However, once again, these articles are mainly based on a pre-emptive opinion as opposed to qualified research.
Tell us your views on the ‘juvenile flavour debate’ and what are your favouite flavours as you continue to enjoy vaping?
Did you know that 56 per cent of litter on the streets of Dublin is made up of cigarette butts
That’s right – we feel incensed when we see discarded bottles or bits of paper blowing along the streets, yet the worst offender is the simple cigarette butt.
The seemly harmless end to the cigarette, casually discarded as you blow out the last of your tobacco inhalation, accounts for 14,000 tonnes of the 25,000 collected annually on Dublin streets.
With plans to hike the price of cigarettes to €20 – you’ve have yet another reason to try vaping, aside from saving your life that is.
Journalist Ian O’Doherty has quite an amusing take on Health Minister James Reilly’s plans to increase the price of 20 cigarettes up to €20, in today’s Independent.
Ken Rogan’s piece on vaping in this morning’s Metro Herald 'Vaping is just not as cool as smoking', whilst generally positive towards vaping, is a little misinformed on its cool message and what models and devices are in the market place.
Looking ‘cool’ is not the objective of the vaping message – saving your life is

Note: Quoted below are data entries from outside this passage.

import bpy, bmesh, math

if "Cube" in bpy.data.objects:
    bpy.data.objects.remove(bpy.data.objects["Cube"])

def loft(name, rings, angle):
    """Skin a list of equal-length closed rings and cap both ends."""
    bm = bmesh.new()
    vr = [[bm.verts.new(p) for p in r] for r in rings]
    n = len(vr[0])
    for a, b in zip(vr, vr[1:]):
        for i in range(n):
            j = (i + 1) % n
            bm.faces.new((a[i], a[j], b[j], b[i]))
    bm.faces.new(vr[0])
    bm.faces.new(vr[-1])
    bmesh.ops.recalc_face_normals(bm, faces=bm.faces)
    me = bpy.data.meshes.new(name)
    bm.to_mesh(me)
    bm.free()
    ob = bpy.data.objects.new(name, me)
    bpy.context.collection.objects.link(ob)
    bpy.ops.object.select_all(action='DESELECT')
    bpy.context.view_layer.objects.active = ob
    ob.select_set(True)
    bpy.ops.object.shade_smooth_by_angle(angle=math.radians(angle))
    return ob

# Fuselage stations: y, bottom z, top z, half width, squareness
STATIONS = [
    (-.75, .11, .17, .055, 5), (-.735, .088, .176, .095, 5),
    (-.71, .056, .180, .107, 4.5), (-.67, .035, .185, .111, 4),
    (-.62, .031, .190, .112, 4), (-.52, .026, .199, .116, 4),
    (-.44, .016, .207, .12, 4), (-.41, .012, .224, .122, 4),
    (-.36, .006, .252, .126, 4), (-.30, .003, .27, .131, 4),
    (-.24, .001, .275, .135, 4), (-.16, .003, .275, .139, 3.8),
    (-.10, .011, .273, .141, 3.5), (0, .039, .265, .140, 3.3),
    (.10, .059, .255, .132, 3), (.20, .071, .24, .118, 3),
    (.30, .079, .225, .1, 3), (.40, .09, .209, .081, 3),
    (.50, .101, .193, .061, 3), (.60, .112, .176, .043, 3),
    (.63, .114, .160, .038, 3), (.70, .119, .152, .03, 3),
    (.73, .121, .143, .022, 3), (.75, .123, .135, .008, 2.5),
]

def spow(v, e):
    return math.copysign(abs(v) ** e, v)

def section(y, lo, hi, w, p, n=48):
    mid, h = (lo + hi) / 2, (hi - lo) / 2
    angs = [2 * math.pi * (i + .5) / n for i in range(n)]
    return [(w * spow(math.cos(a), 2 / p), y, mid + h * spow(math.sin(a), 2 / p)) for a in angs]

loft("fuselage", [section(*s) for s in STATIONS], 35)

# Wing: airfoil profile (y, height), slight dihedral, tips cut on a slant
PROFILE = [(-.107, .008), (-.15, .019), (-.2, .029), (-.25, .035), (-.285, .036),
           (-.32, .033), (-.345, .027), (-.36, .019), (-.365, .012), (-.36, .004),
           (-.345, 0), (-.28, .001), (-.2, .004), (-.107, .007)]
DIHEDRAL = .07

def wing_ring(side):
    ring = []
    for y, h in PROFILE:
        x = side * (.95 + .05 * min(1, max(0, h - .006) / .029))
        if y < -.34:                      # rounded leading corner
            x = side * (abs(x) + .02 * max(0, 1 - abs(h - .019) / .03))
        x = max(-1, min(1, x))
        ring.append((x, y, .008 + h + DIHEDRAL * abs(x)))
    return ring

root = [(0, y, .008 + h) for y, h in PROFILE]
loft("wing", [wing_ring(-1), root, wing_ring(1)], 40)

Here at purplebox vapours we get many of our new vaping aficionados wondering what level of nicotine content to start vaping at. So here’s the purplebox vapours guide to structuring you nicotine level intake.
If you want to discuss a programme and keep track of your path to a healthier lifestyle why not call in to us in Temple Bar if you can and we’ll take it from there – together.
We’ve had a few recent examples of electronic cigarette dangers highlighted once again in the media.
It seems that as the health benefits of switching to vaping and e-cigarettes are becoming more apparent and researched the media are scouring the land looking for stories to highlight other dangers to put a dampener of the proverbial vaping spirits.
Does the press have a responsibility to report factual information based on research and balance? We think so.
Have a read of our take on the Irish Examiner's coverage of the unfortunate accident of two children ingesting e-liquid and as a result giving a voice for Chris Luke's bizarre rant on electronic cigarettes.
This weekend Sunday Times journalist Siobhan Maguire wrote a very interesting and informative piece on the reaction of the vaping community to the decision by Irish Transport Authorities, Irish Rail and Bus Eireann, to ban vaping in stations and on public transport. In the article Siobhan explores the myths and fears behind vaping that may have led to complaints by travellers and the blanket decision by transport bosses. Is ignorance simply overruling the most recent findings that the vapour is harmless and inhaling e-liquid, whether it contains nicotine or not, is an adult decision that should be left to the individual?
In the piece, Steve Barrett, MD of purplebox vapours, hopes that the decision will be a starting point for discussion between vaping associations and transport authorities, which will lead to specified vaping areas or carriages and that sense will prevail in the long run.